November 2, 5:30 PM Nancy Heinzen on Rittenhouse Square Philadelphia Art Alliance, 251 South 18th Street Take a look inside Philadelphia history with Nancy Heinzen, author of The Perfect Square: A History of Rittenhouse Square. (Temple University Press, 2009). Author Nancy Heinzen will discuss the growth and development of Rittenhouse Square, illustrating that not only is this urban space unique, but so too is the combination of human events and relationships that have created and sustained it. This program is presented by Temple University Libraries, the Temple University Press and the Philadelphia Art Alliance. Come early to explore PAAs newest exhibition, The Sitting Room: Four Studies, in the first and second floor galleries.

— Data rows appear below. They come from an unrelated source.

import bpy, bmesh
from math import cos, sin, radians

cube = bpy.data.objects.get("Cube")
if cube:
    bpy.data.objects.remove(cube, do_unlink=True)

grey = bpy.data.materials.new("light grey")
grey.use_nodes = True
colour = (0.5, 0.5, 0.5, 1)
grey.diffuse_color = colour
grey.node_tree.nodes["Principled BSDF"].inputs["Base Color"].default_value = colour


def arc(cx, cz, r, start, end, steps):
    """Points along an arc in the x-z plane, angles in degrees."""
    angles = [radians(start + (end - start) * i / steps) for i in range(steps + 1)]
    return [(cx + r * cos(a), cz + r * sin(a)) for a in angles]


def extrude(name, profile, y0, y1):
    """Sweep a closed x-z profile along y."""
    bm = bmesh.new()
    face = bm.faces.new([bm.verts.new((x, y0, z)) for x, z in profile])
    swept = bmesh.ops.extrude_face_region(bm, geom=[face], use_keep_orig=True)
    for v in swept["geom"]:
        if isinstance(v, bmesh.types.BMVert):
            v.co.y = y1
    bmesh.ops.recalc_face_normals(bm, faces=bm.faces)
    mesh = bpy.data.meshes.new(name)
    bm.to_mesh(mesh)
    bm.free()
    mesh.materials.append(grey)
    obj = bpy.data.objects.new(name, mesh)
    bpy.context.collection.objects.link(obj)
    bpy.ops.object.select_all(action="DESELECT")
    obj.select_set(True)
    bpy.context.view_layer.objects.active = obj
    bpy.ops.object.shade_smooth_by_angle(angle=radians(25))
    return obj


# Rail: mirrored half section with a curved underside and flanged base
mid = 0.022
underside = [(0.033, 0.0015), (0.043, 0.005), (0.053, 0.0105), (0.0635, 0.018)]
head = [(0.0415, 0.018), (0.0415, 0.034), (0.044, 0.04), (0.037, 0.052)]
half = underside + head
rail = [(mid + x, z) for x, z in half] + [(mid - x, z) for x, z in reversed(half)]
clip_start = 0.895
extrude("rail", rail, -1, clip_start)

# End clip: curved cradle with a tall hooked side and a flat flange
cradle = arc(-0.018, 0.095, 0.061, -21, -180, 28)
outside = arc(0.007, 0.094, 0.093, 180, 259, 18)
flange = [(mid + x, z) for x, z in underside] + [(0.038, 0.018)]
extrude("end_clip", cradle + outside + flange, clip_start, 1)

December 1, 3:30 PM In Conversation with Andrew Lam East Eats West: The unexpected Consequences of Asian Immigration to America Paley Library Lecture Hall, 1210 Polett Walk, Ground Floor From cuisine and martial arts to sex and self-esteem, East Eats West shines new light on the bridges and crossroads where two hemispheres meld into one worldwide “immigrant nation.” In this new nation, with its amalgamation of divergent ideas, tastes, and styles, today’s bold fusion becomes tomorrow’s classic. But while the space between East and West continues to shrink in this age of globalization, some cultural gaps remain. Andrew Lam, the award-winning author of Perfume Dreams, continues to explore the Vietnamese diaspora, this time concentrating not only on how the East and West have changed but how they are changing each other. And he’ll talk about what it is like to thrive in the West with one foot still in the East.” Andrew is a writer and an editor with the Pacific News Service, a short story writer, and, has been, for 8 years, a commentator on National Public Radio’s “All Things Considered.” He co-founded New America Media, an association of over 2000 ethnic media organizations in America. His essays have appeared in dozens of newspapers across the country, including the New York Times, The LA Times, the San Francisco Chronicle, The Baltimore Sun, The Atlanta Journal, and the Chicago Tribune. His short stories are also anthologized widely and taught in many Universities and colleges. This program is part of the Language and Linguistics Speaker Series organized by the Teaching English to Speakers of Other Languages Program. Support also provided by CIBER in the Fox School of Business and Management, GenEd, Vietnamese Studies, Department of English and the Faculty Senate Lectures and Forums Committee.